Tucker’s going to yell at him in the meantime, though:

“Would the overthrow of [President Nicolás] Maduro make Venezuela a more stable, prosperous country? More to the point, would it be good for the United States?” Carlson said, specifically pointing to calls for intervention from Sen. Rick Scott (R-Fla.). “Before the bombers take off, let’s just answer a few quick questions, starting with the most obvious: When was the last time we successfully meddled in the political life of another country? Has it ever worked? How are those democracies we set up in Iraq and Libya and Syria and Afghanistan?”

Carlson further claimed sanctions against the South American nation hurt America’s middle class by increasing gas prices. If pro-interventionists “are indeed good people, why do they seem to care more about Venezuela than they care about this country, the one they run?” he said.
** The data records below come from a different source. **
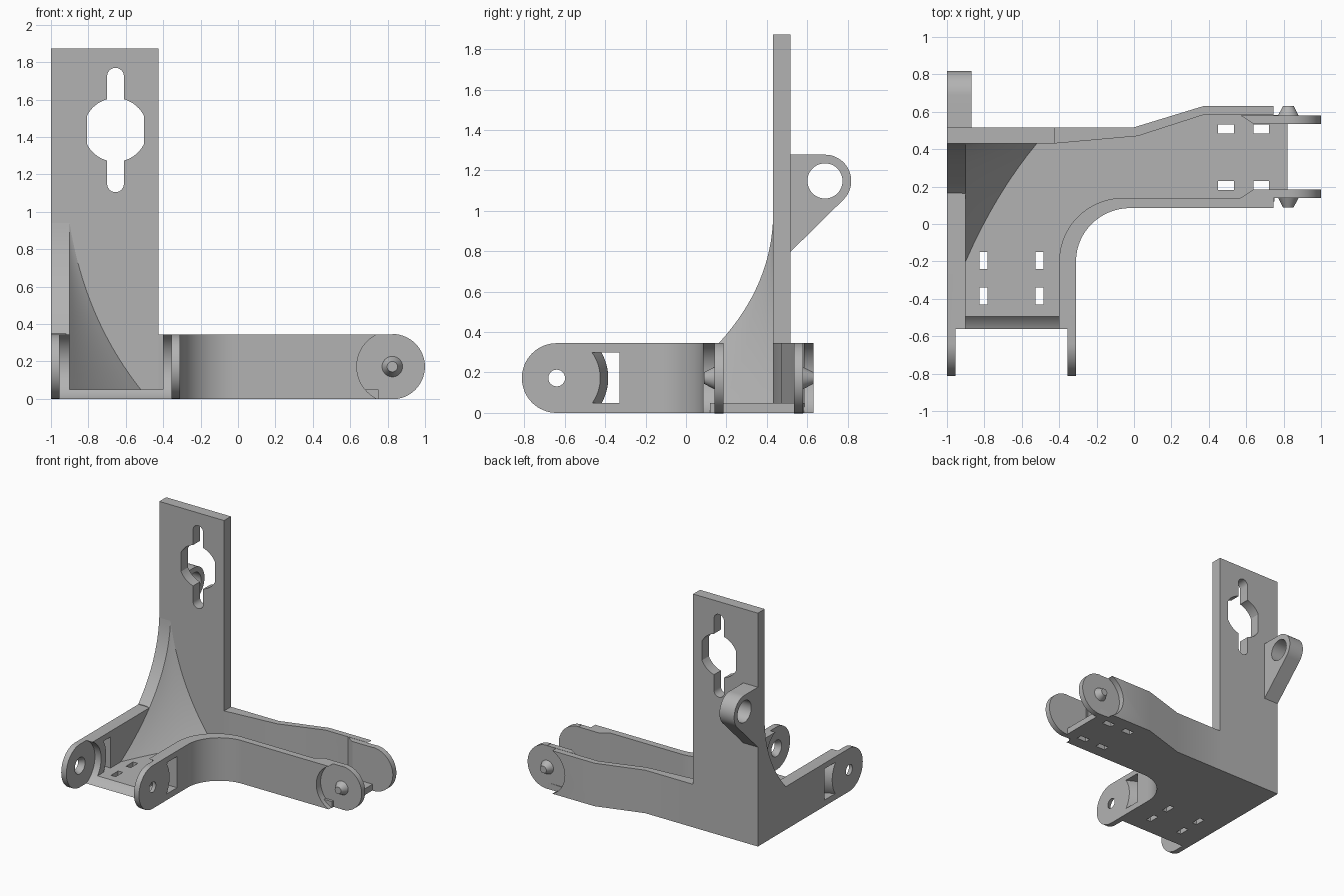
import bpy
import bmesh
from math import sin, cos, pi, sqrt, radians

if "Cube" in bpy.data.objects:
    bpy.data.objects.remove(bpy.data.objects["Cube"])

grey = bpy.data.materials.new("plain grey")
grey.use_nodes = True
grey.diffuse_color = (0.45, 0.45, 0.45, 1)
grey.node_tree.nodes["Principled BSDF"].inputs["Base Color"].default_value = grey.diffuse_color

H = 0.345          # wall height
MID = H / 2        # pivot height, also the radius of the rounded ends
FLOOR = 0.05
RECESS = 0.19      # clearance radius round each pivot
HINGE_Y = -0.64    # pivot of the front arm
HINGE_X = 0.825    # pivot of the side arm


def loft(name, sections):
    """Closed solid through matching rings of 3D points."""
    bm = bmesh.new()
    rings = [[bm.verts.new(p) for p in s] for s in sections]
    for a, b in zip(rings, rings[1:]):
        for i in range(len(a)):
            j = (i + 1) % len(a)
            bm.faces.new((a[i], a[j], b[j], b[i]))
    bm.faces.new(rings[0])
    bm.faces.new(rings[-1])
    bmesh.ops.remove_doubles(bm, verts=bm.verts, dist=1e-5)
    bmesh.ops.recalc_face_normals(bm, faces=bm.faces)
    mesh = bpy.data.meshes.new(name)
    bm.to_mesh(mesh)
    bm.free()
    mesh.materials.append(grey)
    ob = bpy.data.objects.new(name, mesh)
    bpy.context.collection.objects.link(ob)
    return ob


def place(pts, axis, d):
    """Put a 2D outline on the plane axis = d."""
    return [{"x": (d, u, v), "y": (u, d, v), "z": (u, v, d)}[axis] for u, v in pts]


def prism(name, pts, axis, a, b):
    return loft(name, [place(pts, axis, a), place(pts, axis, b)])


def arc(cu, cv, r, a0=0, a1=360, n=24, rv=None):
    angles = [radians(a0 + (a1 - a0) * i / n) for i in range(n + 1)]
    return [(cu + r * cos(t), cv + (rv or r) * sin(t)) for t in angles]


def circle(cu, cv, r, n=48):
    return arc(cu, cv, r, n=n)[:-1]


def rect(u0, u1, v0, v1):
    return [(u0, v0), (u1, v0), (u1, v1), (u0, v1)]


def cone(name, cu, cv, axis, a, ra, b, rb):
    return loft(name, [place(circle(cu, cv, ra), axis, a), place(circle(cu, cv, rb), axis, b)])


def cut(ob, *cutters):
    """Subtract the cutters, bake the result and drop them."""
    for c in cutters:
        c.hide_render = True
        mod = ob.modifiers.new("cut", "BOOLEAN")
        mod.operation, mod.solver, mod.object = "DIFFERENCE", "EXACT", c
    graph = bpy.context.evaluated_depsgraph_get()
    mesh = bpy.data.meshes.new_from_object(ob.evaluated_get(graph))
    ob.modifiers.clear()
    ob.data = mesh
    for c in cutters:
        bpy.data.objects.remove(c)


def bezier(p, q, r, t):
    return tuple((1 - t) ** 2 * a + 2 * t * (1 - t) * b + t * t * c for a, b, c in zip(p, q, r))


def front_recess():
    return prism("recess_cutter", circle(HINGE_Y, MID, RECESS, 64), "x", -0.955, -0.355)


# Floor, with the concave corner, lacing slots and rounded front edge
corner_in = arc(-0.055, -0.2, 0.345, 180, 90, 20, 0.34)
floor = prism("floor", [(-0.98, -0.57), (-0.955, -0.57), (-0.355, -0.57), (-0.355, -0.2)]
              + [(x + 0.02, y - 0.02) for x, y in corner_in]
              + [(0.75, 0.12), (0.75, 0.14), (0.82, 0.14), (0.82, 0.58), (0.37, 0.6),
                 (0, 0.49), (-0.98, 0.49)], "z", 0, FLOOR)
slots = [rect(x, x + 0.085, y, y + 0.047) for x in (0.45, 0.638) for y in (0.183, 0.485)]
slots += [rect(x, x + 0.042, y, y + 0.09) for x in (-0.826, -0.526) for y in (-0.24, -0.43)]
cut(floor, front_recess(), *[prism("slot_cutter", s, "z", -0.1, 0.2) for s in slots])

# Front arm: two rounded walls with clearance, pivot socket and curved window
for name, outer, inner, end_y in (("right_hinge_wall", -1, -0.9, 0.43),
                                  ("left_hinge_wall", -0.31, -0.4, -0.2)):
    wall = prism(name, arc(HINGE_Y, MID, MID, 90, 270, 32) + [(end_y, 0), (end_y, H)],
                 "x", outer, inner)
    s = 1 if inner > outer else -1
    socket = cone("socket_cutter", HINGE_Y, MID, "x",
                  outer - 0.01 * s, 0.036, outer + 0.05 * s, 0.068)
    rings = []
    for x, r in ((outer - 0.01 * s, 0.211), (inner + 0.01 * s, 0.259)):
        zs = [FLOOR + 0.25 * i / 16 for i in range(17)]
        edge = [(HINGE_Y + sqrt(r * r - (z - MID) ** 2), z) for z in zs]
        rings.append(place(edge + [(-0.33, 0.3), (-0.33, FLOOR)], "x", x))
    cut(wall, front_recess(), socket, loft("window_cutter", rings))

# Side arm: outer walls, cut clear round the pivots
corner_wall = prism("corner_wall", arc(-0.02, -0.2, 0.29, 180, 90, 24, 0.285)
                    + [(0.8, 0.085), (0.8, 0.14)] + corner_in[::-1], "z", 0, H)
back_wall = prism("back_wall", [(-0.43, 0.43), (0.02, 0.47), (0.37, 0.583), (0.8, 0.583),
                                (0.8, 0.63), (0.37, 0.63), (0, 0.517), (-0.43, 0.517)],
                  "z", 0, H)
for wall, a, b in ((corner_wall, 0, 0.14), (back_wall, 0.58, 0.7)):
    cut(wall, prism("recess_cutter", circle(HINGE_X, MID, RECESS, 64), "y", a, b))

# Side arm: inset ears with a ramp, rounded end and conical pivot pin
for side, face, s in (("front", 0.14, 1), ("back", 0.58, -1)):
    inset = face + 0.045 * s
    prism(side + "_ear", [(0.57, face), (0.64, inset), (HINGE_X, inset), (HINGE_X, face)],
          "z", 0, H)
    prism(side + "_ear_end", arc(HINGE_X, MID, MID + 0.002, -90, 90, 32), "y", face, inset)
    cone(side + "_pivot_pin", HINGE_X, MID, "y", face + 0.01 * s, 0.06, face - 0.052 * s, 0.028)

# Upright plate with a keyhole opening
plate = prism("upright_plate", rect(-1, -0.425, 0, 1.872), "y", 0.43, 0.517)
KX, KZ, KW = -0.655, 1.438, 0.152
a = 27
hole = (arc(KX, KZ, 0.17, a, 180 - a) + arc(KX, KZ, 0.17, 180 + a, 360 - a))
groove = arc(KX, 1.725, 0.045, 0, 180, 12) + arc(KX, 1.15, 0.045, 180, 360, 12)
cut(plate, prism("keyhole_cutter", hole, "y", 0.3, 0.7),
    prism("groove_cutter", groove, "y", 0.3, 0.7))

# Lug with an eye on the back of the plate
lug = prism("back_lug", [(0.51, 0.795), (0.517, 0.797)]
            + arc(0.688, 1.148, 0.13, -45, 90) + [(0.51, 1.278)], "x", -1, -0.87)
cut(lug, prism("eye_cutter", circle(0.688, 1.148, 0.087), "x", -1.1, -0.8))

# Curved corner brace, flush over the wall and fanning out on the floor
wall_curve = ((0.43, 0.94), (0.4, 0.43), (-0.2, FLOOR))
plate_curve = ((-0.9, 0.94), (-0.82, 0.43), (-0.52, FLOOR))
sections = []
for i in range(25):
    t = 0.004 + 0.996 * i / 24
    y, z = bezier(*wall_curve, t)
    x = bezier(*plate_curve, t)[0]
    mid = (-0.9 + (x + 0.9) * 0.42, 0.43 + (y - 0.43) * 0.42)
    row = [bezier((-0.9, y), mid, (x, 0.43), k / 8) for k in range(9)]
    sections.append(place([(-0.92, 0.45), (-0.92, y)] + row + [(x, 0.45)], "z", z))
loft("corner_brace", sections)
flare = [bezier(*wall_curve, 0.63 * i / 20) for i in range(21)]
prism("wall_flare", flare + [(flare[-1][0], 0.3), (0.45, 0.3), (0.45, 0.94)], "x", -1, -0.9)

# Smooth the round surfaces and keep the edges sharp
for ob in bpy.context.collection.objects:
    if ob.type == "MESH" and ob.data.materials and ob.data.materials[0] == grey:
        bpy.ops.object.select_all(action="DESELECT")
        ob.select_set(True)
        bpy.context.view_layer.objects.active = ob
        bpy.ops.object.shade_smooth_by_angle(angle=radians(25))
He can beat up on Rick Scott all he wants but Scott knows who his constituents in Florida are and knows what they want to hear. Even Democrats in Florida are siding with Juan Guaido, realizing that they’d have a political problem with both Cuban expats and Venezuelan expats if they backed a Castro-supported cretin like Maduro. (The White House continues to emphasize Cuba’s role in propping up Maduro in public pronouncements, which is both true and good politics. Pompeo’s even taken to noting that Cuba has essentially invaded the country.) Tucker knows who his constituents are too, though: He’s pitching to an audience of one here, Fox News’s most loyal viewer. What happened to the isolationist Donald we all thought we knew from the Republican primaries? Why is General Haftar’s attempt to impose “stability” on Libya praiseworthy while Maduro’s attempt to impose “stability” on Venezuela worthy of U.S. military intervention?

He gets too cute with his own argument at points, though. It’s true that interventionists routinely demagogue isolationists as callous towards war crimes but Carlson demagogues interventionists when he accuses them of caring more about Venezuela than about the U.S. (Although, full confession, this Onion quickie yesterday did make me laugh.) And he’s missing the point when he says that U.S. intervention would cause a massive refugee crisis. One reason that Trump has been sold on confronting Maduro, I’d bet, is the belief that U.S. intervention might actually stave off a protracted civil war and prevent a refugee crisis. Interventionists have spent the better part of 10 years claiming that if America had jumped into Syria early and aggressively Assad might have been dislodged and a “political solution” brokered that would have spared the country from years of havoc. Because it didn’t, the war became a maelstrom and Europe was left to find sanctuary for fleeing Syrians. Whether U.S. intervention really would have made the war better or worse is unknowable — and its unknowability is part of Carlson’s point, that interventionists always think they know how the script’s going to go and they never, ever do. But Tucker himself is claiming a weird degree of certainty in believing that U.S. intervention can only make the refugee problem worse. What if we stay out, the Venezuelan military splits, Maduro hangs on as stubbornly as Assad did, and we get a 10-year civil war anyway with enthusiastic Russian and Cuban participation?

The post Tucker Carlson on Venezuela: When was the last time we successfully meddled in another country? appeared first on Hot Air.

Westlake Legal Group c-300x159 Tucker Carlson on Venezuela: When was the last time we successfully meddled in another country? Venezuela Tucker Carlson The Blog Pompeo military maduro guaido action   Real Estate, and Personal Injury Lawyers. Contact us at: https://westlakelegal.com